Q+A With Auckland Council Mayoral Candidate Vic Crone
Continuing our Q+A with the Auckland Council mayoral candidates, next up we have, ex-Xero Managing Director, Vic Crone.
1. What do you believe the role of Auckland Council is in relation to dealing with Auckland housing?
Council does have a regulator role, but ultimately it needs to balance that with its enabling role. It’s important council has the right planning rules and infrastructure investment to support housing supply.
We must get the balance right for when and where we allow this development – particularly with the context of skyrocketing demand. Council’s consenting process also plays a huge role in how fast these homes can be built.
2. Given your position on Auckland Council’s role, what actions would you take to influence the Auckland housing situation?
We need to grow both out and up. I’ll advocate for smart and appealing intensification in areas where there is good access to necessities like public transport. That means more homes in areas serviceable by major rail lines as a start and also in areas of proposed transport investment.
Alongside this we must be freeing up land faster for development and making sure it’s actually being developed. I’ve announced some policies to get development moving and stop land banking. My approach to getting supporting infrastructure in is to better forecast and prioritise with financial management, and a more effective working relationship the Government, private enterprise, and developers.
Statutory time frames for building consenting should not be council’s performance target, they are a worst case scenario. I’ll introduce more ambitious and publicly reported targets based on the real and full consent time. These targets will include the length of time consents are put ‘on hold’ and will be underpinned by a lean process review of consenting. I’m also committed to digitising the process as soon as possible and again, better forecasting systems will help us keep ahead.
3. How do you think Auckland’s Proposed Unitary Plan will affect future housing?
Again, I really hope the final recommendations allow for the right type of intensification and in the right places. I’d also hope that Council are using the period between Council’s special meeting on the unitary plan submissions and when the IHP recommendations come out, to continue to work with communities on the need for housing growth in an open consultative way.
4. More generally speaking, what are 3 initiatives you hope to undertake as Major of Auckland?

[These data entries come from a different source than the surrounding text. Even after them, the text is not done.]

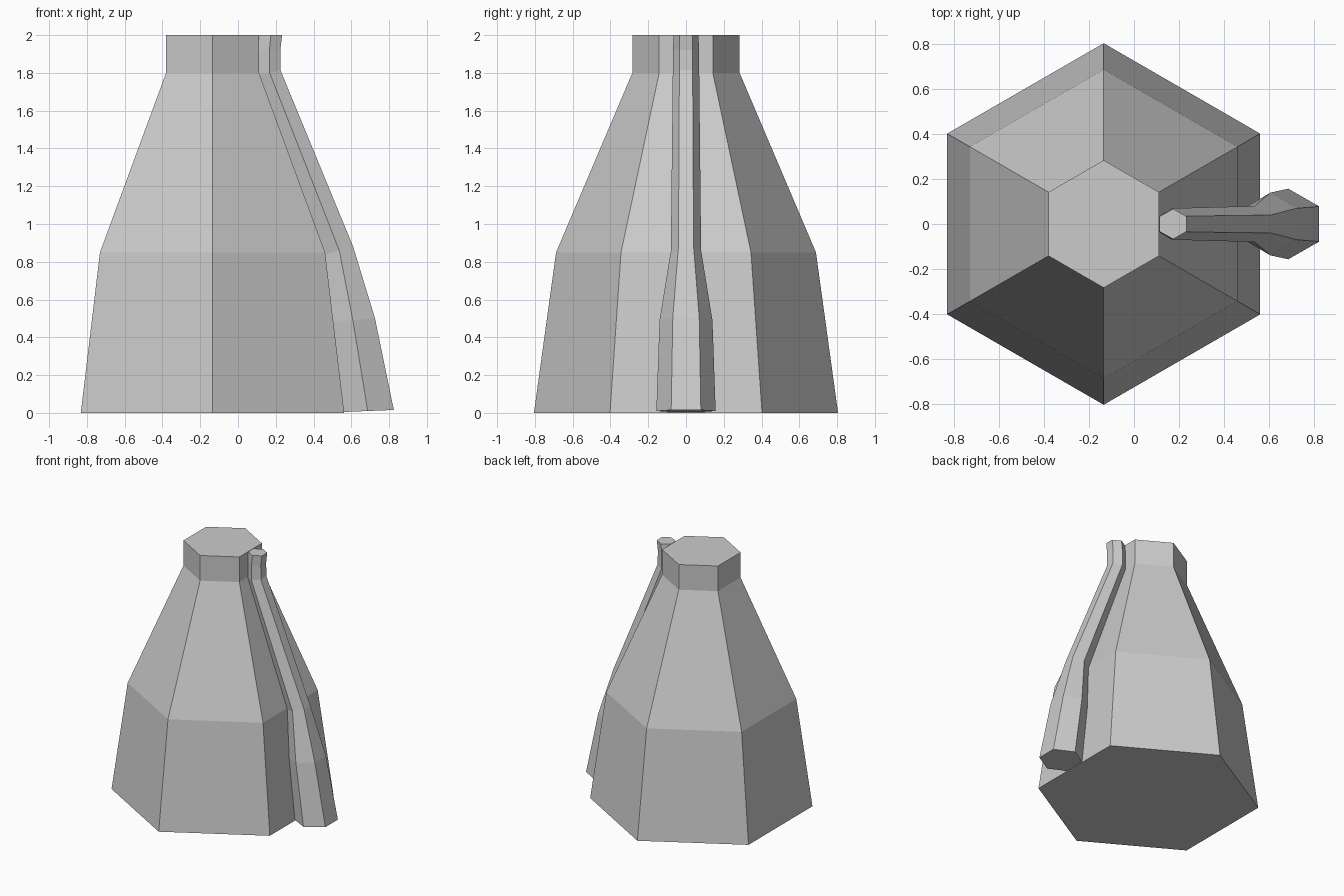
import bpy, bmesh
from math import sin, cos, pi
from mathutils import Vector

cube = bpy.data.objects.get("Cube")
if cube:
    bpy.data.objects.remove(cube)

grey = bpy.data.materials.new("plain grey")
grey.use_nodes = True
colour = (0.6, 0.6, 0.6, 1)
grey.diffuse_color = colour
grey.node_tree.nodes["Principled BSDF"].inputs["Base Color"].default_value = colour


def hex_loft(name, rings):
    """Skin hexagonal rings, each (centre x, z, half width x, half width y, tilt)."""
    bm = bmesh.new()
    loops = []
    for cx, z, hx, hy, tilt in rings:
        loop = []
        for i in range(6):
            a = pi / 6 + i * pi / 3
            dx = hx * cos(a) / cos(pi / 6)
            loop.append(bm.verts.new(Vector((cx + dx, hy * sin(a), z + tilt * dx))))
        loops.append(loop)
    for low, high in zip(loops, loops[1:]):
        for i in range(6):
            j = (i + 1) % 6
            bm.faces.new((low[i], low[j], high[j], high[i]))
    bm.faces.new(loops[0][::-1])
    bm.faces.new(loops[-1])
    bmesh.ops.recalc_face_normals(bm, faces=bm.faces)
    mesh = bpy.data.meshes.new(name)
    bm.to_mesh(mesh)
    bm.free()
    mesh.materials.append(grey)
    obj = bpy.data.objects.new(name, mesh)
    bpy.context.collection.objects.link(obj)
    return obj


# Tapered tower body with a straight neck
profile = [(0.0, 0.805), (0.85, 0.688), (1.8, 0.284), (2.0, 0.284)]
hex_loft("tower_body", [(-0.135, z, r * cos(pi / 6), r, 0) for z, r in profile])

# Pipe running down the side and flaring at the foot
hex_loft("side_pipe", [
    (0.687, 0.01, 0.138, 0.157, 0.04),
    (0.608, 0.49, 0.117, 0.140, 0.10),
    (0.536, 0.86, 0.073, 0.080, 0.30),
    (0.168, 1.80, 0.058, 0.070, 0.20),
    (0.166, 1.92, 0.058, 0.068, 0.0),
    (0.174, 2.0, 0.060, 0.067, 0.0),
])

My priority area for investment will be for smart, future-focused transport. We can’t be a world class city, or even a liveable city if we’re sitting in traffic. As well as making sure we’re delivering important transport projects in an integrated way across the region, I’d like to see us broaden the way we look at transport to include analysis of new and smart technologies. For example, I’d like to lay the groundwork for Council and Auckland Transport to begin partnering with major technology companies to leverage their strengths and share data for better outcomes.
Auckland’s port cannot keep up with growth in its current waterfront location and needs to move over the next 25-30 years. Moving the port will allow it more growth options, reduce congestion through central areas and free up our waterfront for some exciting developments that all Aucklanders can enjoy – options that will produce better returns for ratepayers as well.
5. What is your vision for the future of Auckland?
A world class city – not just a liveable city. This is a city that is smart and future-focused, inclusive, and competitive on the world stage. To do the best for our residents we need to keep pace with major trends impacting us.
June 21, 2016 Blog